Task statement:
Write the records below out again word for word, with the pictures removed.

Information shown Block Start

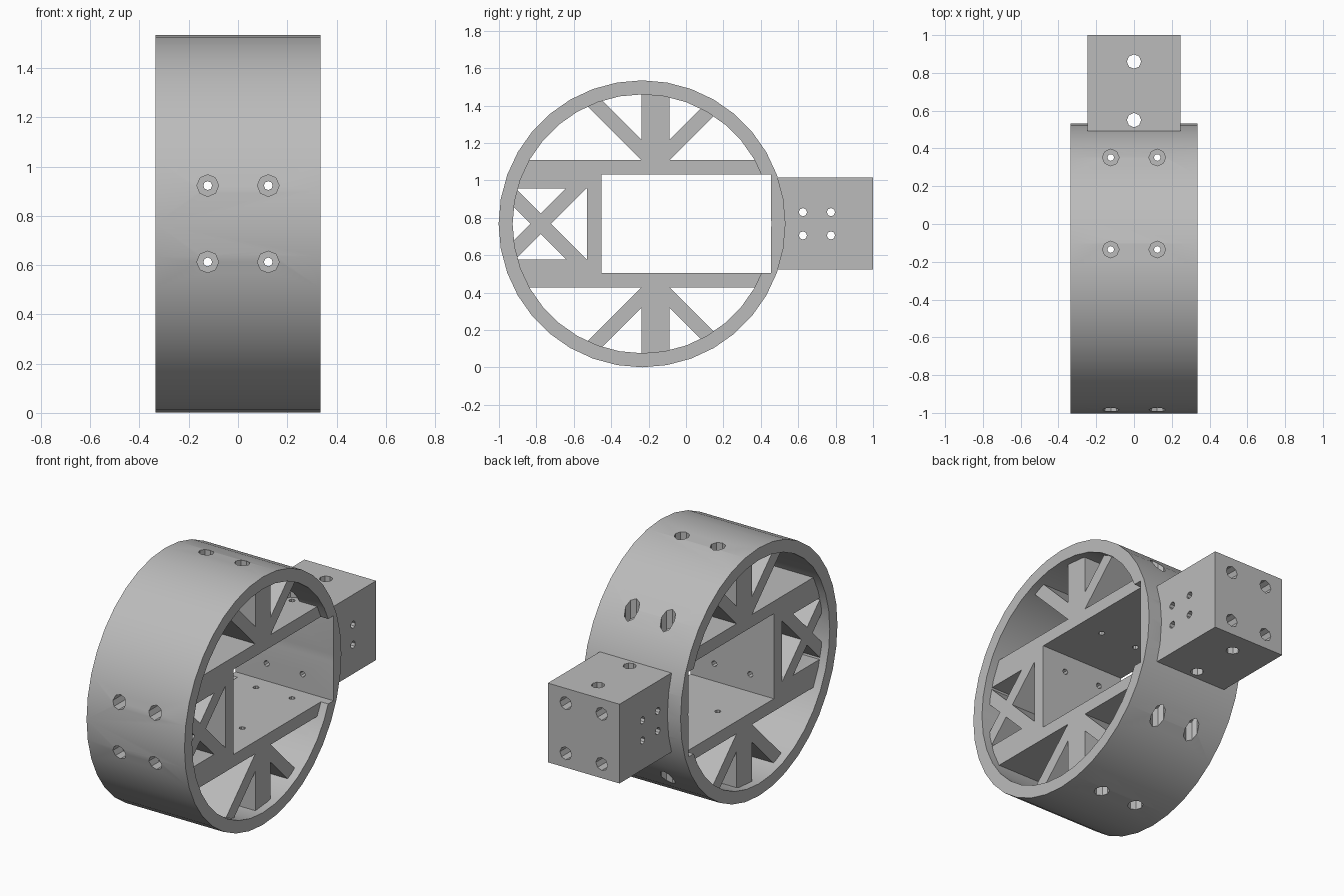
import bpy, bmesh, math
from mathutils import Matrix, Vector

cube = bpy.data.objects.get("Cube")
if cube:
    bpy.data.objects.remove(cube, do_unlink=True)

grey = bpy.data.materials.new("light_grey")
grey.use_nodes = True
colour = (0.5, 0.5, 0.5, 1)
grey.diffuse_color = colour
grey.node_tree.nodes["Principled BSDF"].inputs["Base Color"].default_value = colour

CY, CZ = -0.235, 0.768          # ring centre
R_OUT, R_IN = 0.767, 0.692
HALF_W, HALF_F = 0.335, 0.285   # half widths of ring and of inner frame
BAR = 0.077                     # thickness of frame members


def make(name, bm):
    bmesh.ops.recalc_face_normals(bm, faces=bm.faces)
    mesh = bpy.data.meshes.new(name)
    bm.to_mesh(mesh)
    bm.free()
    mesh.materials.append(grey)
    ob = bpy.data.objects.new(name, mesh)
    bpy.context.collection.objects.link(ob)
    return ob


def box(name, hx, y0, y1, z0, z1):
    bm = bmesh.new()
    m = Matrix.Translation((0, (y0 + y1) / 2, (z0 + z1) / 2)) @ Matrix.Diagonal((2 * hx, y1 - y0, z1 - z0, 1))
    bmesh.ops.create_cube(bm, size=1, matrix=m)
    return make(name, bm)


def strut(name, y, z, angle, length):
    # bar in the yz plane, centred at y, z and turned about x
    bm = bmesh.new()
    m = (Matrix.Translation((0, y, z)) @ Matrix.Rotation(math.radians(angle), 4, 'X')
         @ Matrix.Diagonal((2 * HALF_F, length, BAR, 1)))
    bmesh.ops.create_cube(bm, size=1, matrix=m)
    return make(name, bm)


def rod(name, start, end, r, sides=8):
    a, b = Vector(start), Vector(end)
    d = b - a
    bm = bmesh.new()
    m = Matrix.Translation((a + b) / 2) @ d.to_track_quat('Z', 'Y').to_matrix().to_4x4()
    bmesh.ops.create_cone(bm, cap_ends=True, segments=sides, radius1=r, radius2=r,
                          depth=d.length, matrix=m)
    return make(name, bm)


def combine(target, tool, operation):
    # apply a boolean and remove the tool
    bpy.context.view_layer.objects.active = target
    mod = target.modifiers.new("combine", 'BOOLEAN')
    mod.operation = operation
    mod.solver = 'EXACT'
    mod.object = tool
    bpy.ops.object.modifier_apply(modifier=mod.name)
    bpy.data.objects.remove(tool, do_unlink=True)


def disc(name, r, hx):
    return rod(name, (-hx, CY, CZ), (hx, CY, CZ), r, 36)


def cut(targets, maker, *args):
    for t in targets:
        combine(t, maker("cutter", *args), 'DIFFERENCE')


# Outer ring
ring = disc("outer_ring", R_OUT, HALF_W)
cut([ring], disc, R_IN, 1)

# Inner frame: horizontal bars, upright, posts and braces
W0, W1, WZ = -0.452, 0.455, 0.263   # window: front, back, half height
WALL = W0 - BAR
P0, P1 = -0.238, -0.088             # central post
frame = box("inner_frame", HALF_F, WALL, W0, CZ - WZ - BAR, CZ + WZ + BAR)
parts = []
for s in (1, -1):
    def span(y0, y1, a, b):
        lo, hi = sorted((CZ + s * a, CZ + s * b))
        parts.append(box("part", HALF_F, y0, y1, lo, hi))
    span(-1.1, 0.7, WZ, WZ + BAR)
    span(-1.1, WALL + 0.02, 0.19, WZ + BAR - 0.0005)
    span(P0, P1, WZ + 0.02, 0.8)
    # braces fan out from the foot of the post at 45 degrees
    foot, length = WZ + BAR, 0.7
    for y, d in ((P0, -1), (P1, 1)):
        along = length / 2 - 0.06
        k = math.sqrt(0.5)
        yc = y + d * k * along - d * k * BAR / 2
        zc = foot + k * along + k * BAR / 2
        parts.append(strut("part", yc, CZ + s * zc, 45 * d * s, length))
    # crossed braces in front of the window
    parts.append(strut("part", -0.776, CZ, 45 * s, 0.72))
for p in parts:
    combine(frame, p, 'UNION')
# trim the braces that overrun the wall, then fit the frame to the ring
combine(frame, disc("trim", R_IN + 0.01, 1), 'INTERSECT')
cut([ring, frame], box, 1, W0, W1, CZ - WZ, CZ + WZ)

# Mounting block
block = box("mounting_block", 0.245, 0.493, 1.0, 0.525, 1.015)

# Bolt holes: wide bore from outside, narrow hole through the wall
BORE, HOLE, DX = 0.044, 0.018, 0.123
for x in (-DX, DX):
    for s in (1, -1):
        z = CZ + s * 0.155
        cut([ring, frame], rod, (x, -1.2, z), (x, WALL, z), BORE)
        cut([frame], rod, (x, -0.7, z), (x, -0.3, z), HOLE)
        cut([ring, block], rod, (x, 0.3, z), (x, 0.75, z), HOLE)
        cut([block], rod, (x, 0.57, z), (x, 1.2, z), 0.04)
        for y in (-0.135, 0.352):
            top = CZ + s * (WZ + BAR)
            cut([ring, frame], rod, (x, y, CZ + s), (x, y, top), BORE)
            cut([frame], rod, (x, y, CZ + s * 0.5), (x, y, CZ + s * 0.2), HOLE)

# Cross holes through the block
for y in (0.55, 0.86):
    cut([block, ring], rod, (0, y, 0.4), (0, y, 1.2), 0.038)
for y in (0.625, 0.775):
    for z in (0.706, 0.83):
        cut([block], rod, (-0.5, y, z), (0.5, y, z), 0.022)

# Smooth shading with sharp edges kept
for ob in (ring, frame, block):
    bpy.ops.object.select_all(action='DESELECT')
    ob.select_set(True)
    bpy.context.view_layer.objects.active = ob
    bpy.ops.object.shade_smooth_by_angle(angle=math.radians(25))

Information shown Block End

Reply:
import bpy, bmesh, math
from mathutils import Matrix, Vector

cube = bpy.data.objects.get("Cube")
if cube:
    bpy.data.objects.remove(cube, do_unlink=True)

grey = bpy.data.materials.new("light_grey")
grey.use_nodes = True
colour = (0.5, 0.5, 0.5, 1)
grey.diffuse_color = colour
grey.node_tree.nodes["Principled BSDF"].inputs["Base Color"].default_value = colour

CY, CZ = -0.235, 0.768          # ring centre
R_OUT, R_IN = 0.767, 0.692
HALF_W, HALF_F = 0.335, 0.285   # half widths of ring and of inner frame
BAR = 0.077                     # thickness of frame members


def make(name, bm):
    bmesh.ops.recalc_face_normals(bm, faces=bm.faces)
    mesh = bpy.data.meshes.new(name)
    bm.to_mesh(mesh)
    bm.free()
    mesh.materials.append(grey)
    ob = bpy.data.objects.new(name, mesh)
    bpy.context.collection.objects.link(ob)
    return ob


def box(name, hx, y0, y1, z0, z1):
    bm = bmesh.new()
    m = Matrix.Translation((0, (y0 + y1) / 2, (z0 + z1) / 2)) @ Matrix.Diagonal((2 * hx, y1 - y0, z1 - z0, 1))
    bmesh.ops.create_cube(bm, size=1, matrix=m)
    return make(name, bm)


def strut(name, y, z, angle, length):
    # bar in the yz plane, centred at y, z and turned about x
    bm = bmesh.new()
    m = (Matrix.Translation((0, y, z)) @ Matrix.Rotation(math.radians(angle), 4, 'X')
         @ Matrix.Diagonal((2 * HALF_F, length, BAR, 1)))
    bmesh.ops.create_cube(bm, size=1, matrix=m)
    return make(name, bm)


def rod(name, start, end, r, sides=8):
    a, b = Vector(start), Vector(end)
    d = b - a
    bm = bmesh.new()
    m = Matrix.Translation((a + b) / 2) @ d.to_track_quat('Z', 'Y').to_matrix().to_4x4()
    bmesh.ops.create_cone(bm, cap_ends=True, segments=sides, radius1=r, radius2=r,
                          depth=d.length, matrix=m)
    return make(name, bm)


def combine(target, tool, operation):
    # apply a boolean and remove the tool
    bpy.context.view_layer.objects.active = target
    mod = target.modifiers.new("combine", 'BOOLEAN')
    mod.operation = operation
    mod.solver = 'EXACT'
    mod.object = tool
    bpy.ops.object.modifier_apply(modifier=mod.name)
    bpy.data.objects.remove(tool, do_unlink=True)


def disc(name, r, hx):
    return rod(name, (-hx, CY, CZ), (hx, CY, CZ), r, 36)


def cut(targets, maker, *args):
    for t in targets:
        combine(t, maker("cutter", *args), 'DIFFERENCE')


# Outer ring
ring = disc("outer_ring", R_OUT, HALF_W)
cut([ring], disc, R_IN, 1)

# Inner frame: horizontal bars, upright, posts and braces
W0, W1, WZ = -0.452, 0.455, 0.263   # window: front, back, half height
WALL = W0 - BAR
P0, P1 = -0.238, -0.088             # central post
frame = box("inner_frame", HALF_F, WALL, W0, CZ - WZ - BAR, CZ + WZ + BAR)
parts = []
for s in (1, -1):
    def span(y0, y1, a, b):
        lo, hi = sorted((CZ + s * a, CZ + s * b))
        parts.append(box("part", HALF_F, y0, y1, lo, hi))
    span(-1.1, 0.7, WZ, WZ + BAR)
    span(-1.1, WALL + 0.02, 0.19, WZ + BAR - 0.0005)
    span(P0, P1, WZ + 0.02, 0.8)
    # braces fan out from the foot of the post at 45 degrees
    foot, length = WZ + BAR, 0.7
    for y, d in ((P0, -1), (P1, 1)):
        along = length / 2 - 0.06
        k = math.sqrt(0.5)
        yc = y + d * k * along - d * k * BAR / 2
        zc = foot + k * along + k * BAR / 2
        parts.append(strut("part", yc, CZ + s * zc, 45 * d * s, length))
    # crossed braces in front of the window
    parts.append(strut("part", -0.776, CZ, 45 * s, 0.72))
for p in parts:
    combine(frame, p, 'UNION')
# trim the braces that overrun the wall, then fit the frame to the ring
combine(frame, disc("trim", R_IN + 0.01, 1), 'INTERSECT')
cut([ring, frame], box, 1, W0, W1, CZ - WZ, CZ + WZ)

# Mounting block
block = box("mounting_block", 0.245, 0.493, 1.0, 0.525, 1.015)

# Bolt holes: wide bore from outside, narrow hole through the wall
BORE, HOLE, DX = 0.044, 0.018, 0.123
for x in (-DX, DX):
    for s in (1, -1):
        z = CZ + s * 0.155
        cut([ring, frame], rod, (x, -1.2, z), (x, WALL, z), BORE)
        cut([frame], rod, (x, -0.7, z), (x, -0.3, z), HOLE)
        cut([ring, block], rod, (x, 0.3, z), (x, 0.75, z), HOLE)
        cut([block], rod, (x, 0.57, z), (x, 1.2, z), 0.04)
        for y in (-0.135, 0.352):
            top = CZ + s * (WZ + BAR)
            cut([ring, frame], rod, (x, y, CZ + s), (x, y, top), BORE)
            cut([frame], rod, (x, y, CZ + s * 0.5), (x, y, CZ + s * 0.2), HOLE)

# Cross holes through the block
for y in (0.55, 0.86):
    cut([block, ring], rod, (0, y, 0.4), (0, y, 1.2), 0.038)
for y in (0.625, 0.775):
    for z in (0.706, 0.83):
        cut([block], rod, (-0.5, y, z), (0.5, y, z), 0.022)

# Smooth shading with sharp edges kept
for ob in (ring, frame, block):
    bpy.ops.object.select_all(action='DESELECT')
    ob.select_set(True)
    bpy.context.view_layer.objects.active = ob
    bpy.ops.object.shade_smooth_by_angle(angle=math.radians(25))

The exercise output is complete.